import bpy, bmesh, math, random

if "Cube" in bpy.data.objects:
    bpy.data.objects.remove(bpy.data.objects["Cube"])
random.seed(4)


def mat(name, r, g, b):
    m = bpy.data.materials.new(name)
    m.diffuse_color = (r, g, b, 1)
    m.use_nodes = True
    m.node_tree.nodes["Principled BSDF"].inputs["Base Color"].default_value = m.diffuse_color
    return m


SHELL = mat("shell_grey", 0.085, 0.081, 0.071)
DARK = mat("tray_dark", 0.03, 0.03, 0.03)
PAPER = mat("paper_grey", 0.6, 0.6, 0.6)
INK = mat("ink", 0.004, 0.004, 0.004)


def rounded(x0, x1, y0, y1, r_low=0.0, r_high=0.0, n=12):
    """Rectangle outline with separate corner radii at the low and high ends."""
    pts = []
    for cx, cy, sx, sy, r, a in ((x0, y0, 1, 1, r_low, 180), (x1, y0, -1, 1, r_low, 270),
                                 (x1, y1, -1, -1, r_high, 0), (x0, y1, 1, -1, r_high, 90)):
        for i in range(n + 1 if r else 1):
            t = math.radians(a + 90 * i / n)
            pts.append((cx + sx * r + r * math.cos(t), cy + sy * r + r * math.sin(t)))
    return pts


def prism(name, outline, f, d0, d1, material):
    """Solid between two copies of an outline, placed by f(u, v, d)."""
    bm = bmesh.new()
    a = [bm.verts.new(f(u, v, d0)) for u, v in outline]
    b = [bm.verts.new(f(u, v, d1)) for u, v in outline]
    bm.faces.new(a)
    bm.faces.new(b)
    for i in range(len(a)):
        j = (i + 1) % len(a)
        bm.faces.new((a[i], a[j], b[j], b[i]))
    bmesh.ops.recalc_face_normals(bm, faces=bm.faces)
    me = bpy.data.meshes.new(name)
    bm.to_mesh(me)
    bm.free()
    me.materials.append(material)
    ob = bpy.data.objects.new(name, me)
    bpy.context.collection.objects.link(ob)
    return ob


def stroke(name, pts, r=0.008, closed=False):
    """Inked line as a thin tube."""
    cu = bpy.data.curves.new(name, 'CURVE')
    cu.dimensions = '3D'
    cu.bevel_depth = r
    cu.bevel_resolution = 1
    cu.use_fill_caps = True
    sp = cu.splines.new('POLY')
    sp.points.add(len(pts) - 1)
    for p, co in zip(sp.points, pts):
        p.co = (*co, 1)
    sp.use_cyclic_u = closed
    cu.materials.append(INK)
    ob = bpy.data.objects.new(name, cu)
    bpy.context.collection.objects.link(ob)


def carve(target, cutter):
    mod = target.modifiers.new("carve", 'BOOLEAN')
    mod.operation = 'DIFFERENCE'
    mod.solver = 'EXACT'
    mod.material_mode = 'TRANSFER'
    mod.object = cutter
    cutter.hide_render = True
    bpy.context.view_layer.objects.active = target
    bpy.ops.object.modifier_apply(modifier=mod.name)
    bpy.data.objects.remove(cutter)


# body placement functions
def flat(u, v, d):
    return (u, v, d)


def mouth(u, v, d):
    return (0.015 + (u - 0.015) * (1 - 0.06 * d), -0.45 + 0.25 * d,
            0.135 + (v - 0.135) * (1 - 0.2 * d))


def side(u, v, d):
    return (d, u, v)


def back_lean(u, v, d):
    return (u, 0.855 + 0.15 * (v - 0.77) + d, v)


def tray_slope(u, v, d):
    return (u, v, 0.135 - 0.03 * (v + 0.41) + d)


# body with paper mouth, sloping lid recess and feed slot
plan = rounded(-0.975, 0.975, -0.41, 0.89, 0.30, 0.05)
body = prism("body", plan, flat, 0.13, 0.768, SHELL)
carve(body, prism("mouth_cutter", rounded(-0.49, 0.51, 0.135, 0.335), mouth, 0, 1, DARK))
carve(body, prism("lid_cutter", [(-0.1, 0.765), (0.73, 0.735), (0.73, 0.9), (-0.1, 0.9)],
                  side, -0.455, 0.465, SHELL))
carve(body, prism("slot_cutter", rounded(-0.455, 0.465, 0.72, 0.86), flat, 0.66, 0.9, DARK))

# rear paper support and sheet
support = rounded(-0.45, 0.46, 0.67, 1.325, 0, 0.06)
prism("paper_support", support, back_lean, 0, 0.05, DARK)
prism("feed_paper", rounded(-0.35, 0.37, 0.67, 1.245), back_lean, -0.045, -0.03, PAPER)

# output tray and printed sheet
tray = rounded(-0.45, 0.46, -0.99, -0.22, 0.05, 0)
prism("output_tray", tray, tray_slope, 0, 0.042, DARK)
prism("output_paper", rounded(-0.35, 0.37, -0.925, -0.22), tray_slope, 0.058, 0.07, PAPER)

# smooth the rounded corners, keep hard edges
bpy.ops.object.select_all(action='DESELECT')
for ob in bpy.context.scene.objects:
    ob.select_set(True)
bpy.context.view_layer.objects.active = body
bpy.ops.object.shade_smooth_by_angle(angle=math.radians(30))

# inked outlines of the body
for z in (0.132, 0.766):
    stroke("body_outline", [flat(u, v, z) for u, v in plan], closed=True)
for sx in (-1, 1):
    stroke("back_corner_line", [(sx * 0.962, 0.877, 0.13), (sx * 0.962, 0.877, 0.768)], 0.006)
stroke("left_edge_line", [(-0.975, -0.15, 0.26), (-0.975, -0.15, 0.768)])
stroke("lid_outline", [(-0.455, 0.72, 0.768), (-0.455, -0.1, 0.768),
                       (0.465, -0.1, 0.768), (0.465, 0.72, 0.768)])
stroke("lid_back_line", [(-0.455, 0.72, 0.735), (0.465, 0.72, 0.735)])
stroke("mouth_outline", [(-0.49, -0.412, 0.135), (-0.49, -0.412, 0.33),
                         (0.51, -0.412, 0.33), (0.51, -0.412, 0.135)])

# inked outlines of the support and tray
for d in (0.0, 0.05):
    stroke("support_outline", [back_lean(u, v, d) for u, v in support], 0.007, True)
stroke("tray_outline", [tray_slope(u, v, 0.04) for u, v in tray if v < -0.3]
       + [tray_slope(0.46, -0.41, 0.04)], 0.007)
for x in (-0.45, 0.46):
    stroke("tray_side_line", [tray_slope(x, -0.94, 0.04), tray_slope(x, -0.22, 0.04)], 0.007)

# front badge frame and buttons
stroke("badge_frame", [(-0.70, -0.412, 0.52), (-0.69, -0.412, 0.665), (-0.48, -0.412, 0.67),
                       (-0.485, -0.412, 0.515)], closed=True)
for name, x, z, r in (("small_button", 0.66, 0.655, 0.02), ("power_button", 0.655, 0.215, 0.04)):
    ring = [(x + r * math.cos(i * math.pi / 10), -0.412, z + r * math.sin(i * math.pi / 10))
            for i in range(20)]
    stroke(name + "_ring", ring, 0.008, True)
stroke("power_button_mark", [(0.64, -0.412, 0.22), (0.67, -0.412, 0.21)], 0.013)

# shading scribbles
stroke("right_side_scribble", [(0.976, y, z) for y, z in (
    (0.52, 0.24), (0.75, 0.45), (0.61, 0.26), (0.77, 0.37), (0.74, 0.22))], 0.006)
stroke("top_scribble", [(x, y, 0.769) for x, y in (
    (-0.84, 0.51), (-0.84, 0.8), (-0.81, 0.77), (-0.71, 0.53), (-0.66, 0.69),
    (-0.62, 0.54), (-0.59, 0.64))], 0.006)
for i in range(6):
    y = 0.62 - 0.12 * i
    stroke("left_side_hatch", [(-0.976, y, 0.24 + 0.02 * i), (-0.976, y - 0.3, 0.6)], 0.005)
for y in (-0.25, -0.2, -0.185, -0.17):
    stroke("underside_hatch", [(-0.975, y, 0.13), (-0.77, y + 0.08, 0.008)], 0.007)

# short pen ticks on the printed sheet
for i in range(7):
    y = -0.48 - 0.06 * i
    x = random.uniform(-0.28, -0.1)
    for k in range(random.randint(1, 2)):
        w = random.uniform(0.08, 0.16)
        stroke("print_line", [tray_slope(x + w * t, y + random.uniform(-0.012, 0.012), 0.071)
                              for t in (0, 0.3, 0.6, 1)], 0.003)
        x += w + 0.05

━━━━━━━━━━━━━━━━

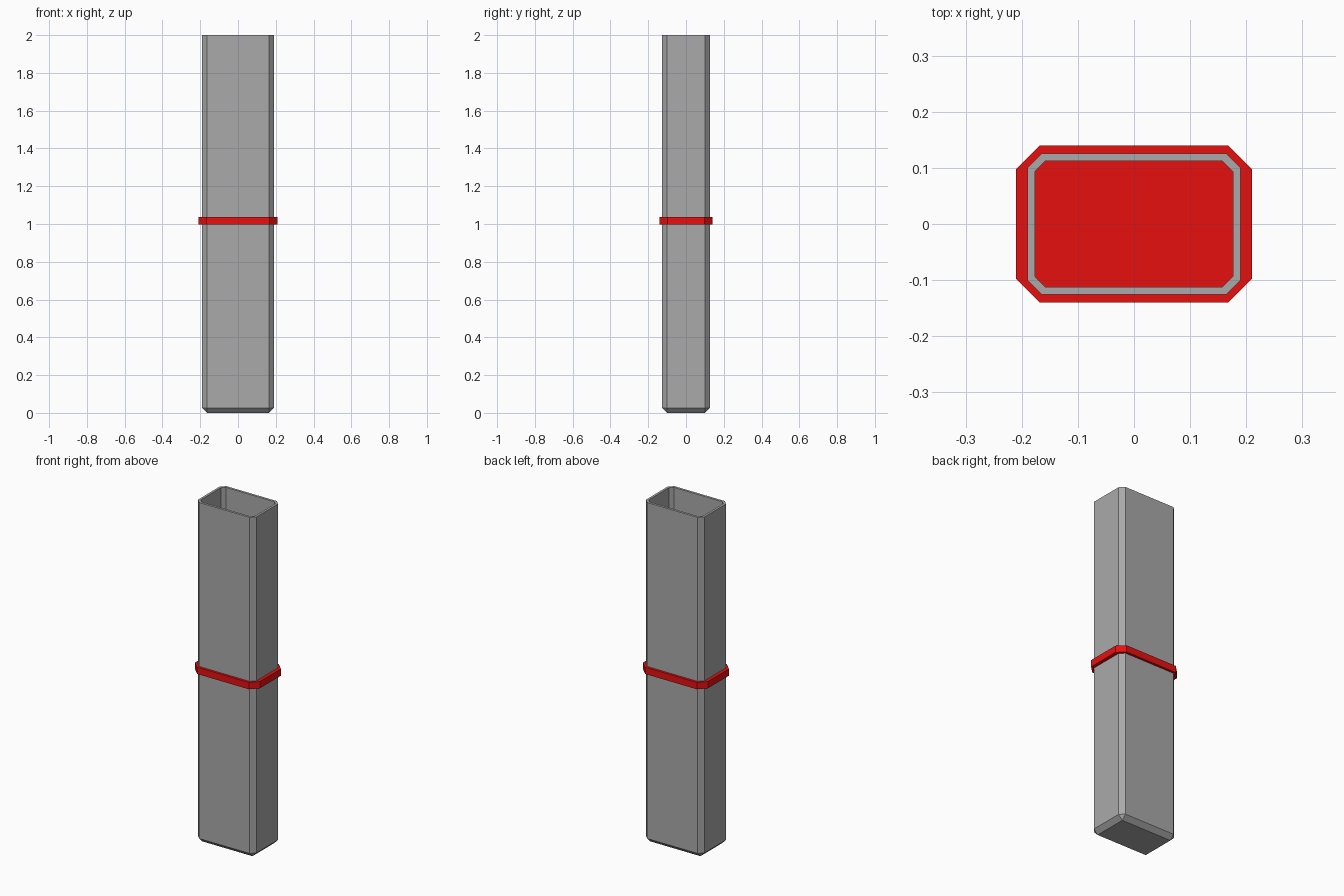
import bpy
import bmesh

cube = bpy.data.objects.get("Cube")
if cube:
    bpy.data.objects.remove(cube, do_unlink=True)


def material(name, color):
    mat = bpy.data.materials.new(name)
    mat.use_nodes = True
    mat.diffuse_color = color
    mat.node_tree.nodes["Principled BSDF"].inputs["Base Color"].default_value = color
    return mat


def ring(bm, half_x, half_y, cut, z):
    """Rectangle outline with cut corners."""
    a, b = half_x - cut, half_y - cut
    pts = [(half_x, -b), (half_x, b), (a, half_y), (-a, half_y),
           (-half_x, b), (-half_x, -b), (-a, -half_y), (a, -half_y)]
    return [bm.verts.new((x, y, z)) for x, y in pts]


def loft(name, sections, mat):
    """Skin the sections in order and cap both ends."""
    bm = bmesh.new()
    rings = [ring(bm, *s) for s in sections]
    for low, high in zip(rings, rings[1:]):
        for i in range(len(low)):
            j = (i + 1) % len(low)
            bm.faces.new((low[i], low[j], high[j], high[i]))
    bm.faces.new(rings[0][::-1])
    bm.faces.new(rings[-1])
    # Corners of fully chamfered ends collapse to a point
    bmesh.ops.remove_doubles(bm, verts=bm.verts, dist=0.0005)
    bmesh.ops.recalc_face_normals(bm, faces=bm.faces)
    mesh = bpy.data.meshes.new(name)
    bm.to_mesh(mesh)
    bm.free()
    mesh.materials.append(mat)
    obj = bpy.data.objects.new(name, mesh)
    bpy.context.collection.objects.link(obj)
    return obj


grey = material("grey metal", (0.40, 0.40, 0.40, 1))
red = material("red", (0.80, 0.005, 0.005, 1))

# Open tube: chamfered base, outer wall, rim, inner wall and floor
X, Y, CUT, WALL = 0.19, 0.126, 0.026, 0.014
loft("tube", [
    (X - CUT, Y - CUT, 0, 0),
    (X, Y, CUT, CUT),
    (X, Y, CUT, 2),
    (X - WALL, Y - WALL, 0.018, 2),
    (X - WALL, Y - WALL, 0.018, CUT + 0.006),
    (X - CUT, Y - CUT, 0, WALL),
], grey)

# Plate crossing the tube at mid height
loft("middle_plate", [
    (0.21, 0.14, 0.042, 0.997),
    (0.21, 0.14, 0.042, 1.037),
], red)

━━━━━━━━━━━━━━━━

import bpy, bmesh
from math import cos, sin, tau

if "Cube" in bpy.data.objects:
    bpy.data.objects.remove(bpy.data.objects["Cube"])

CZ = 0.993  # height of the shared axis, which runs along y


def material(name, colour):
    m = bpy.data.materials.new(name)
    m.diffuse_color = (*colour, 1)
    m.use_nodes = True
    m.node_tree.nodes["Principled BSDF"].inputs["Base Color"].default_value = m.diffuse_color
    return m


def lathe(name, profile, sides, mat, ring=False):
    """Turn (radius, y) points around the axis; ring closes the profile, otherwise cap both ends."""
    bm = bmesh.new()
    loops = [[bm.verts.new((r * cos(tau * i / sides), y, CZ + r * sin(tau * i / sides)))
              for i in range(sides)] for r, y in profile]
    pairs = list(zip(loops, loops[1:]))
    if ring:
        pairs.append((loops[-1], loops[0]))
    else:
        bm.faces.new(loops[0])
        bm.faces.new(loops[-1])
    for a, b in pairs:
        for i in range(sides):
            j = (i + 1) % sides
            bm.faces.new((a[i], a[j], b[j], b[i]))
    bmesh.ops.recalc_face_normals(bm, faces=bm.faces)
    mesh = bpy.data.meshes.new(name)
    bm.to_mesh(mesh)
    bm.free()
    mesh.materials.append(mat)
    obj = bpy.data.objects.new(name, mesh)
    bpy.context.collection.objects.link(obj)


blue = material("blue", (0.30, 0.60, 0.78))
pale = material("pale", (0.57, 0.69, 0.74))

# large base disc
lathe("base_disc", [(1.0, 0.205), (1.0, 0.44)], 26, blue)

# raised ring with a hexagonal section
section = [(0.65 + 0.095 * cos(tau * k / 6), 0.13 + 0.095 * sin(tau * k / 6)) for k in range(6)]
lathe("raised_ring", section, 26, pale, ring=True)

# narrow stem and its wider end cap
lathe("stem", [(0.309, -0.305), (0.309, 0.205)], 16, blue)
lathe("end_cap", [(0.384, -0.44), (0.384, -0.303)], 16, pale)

━━━━━━━━━━━━━━━━

Pull every line containing "materials" out of the data above.

→ **Response for this exercise**:
    m = bpy.data.materials.new(name)
    me.materials.append(material)
    cu.materials.append(INK)
    mat = bpy.data.materials.new(name)
    mesh.materials.append(mat)
    m = bpy.data.materials.new(name)
    mesh.materials.append(mat)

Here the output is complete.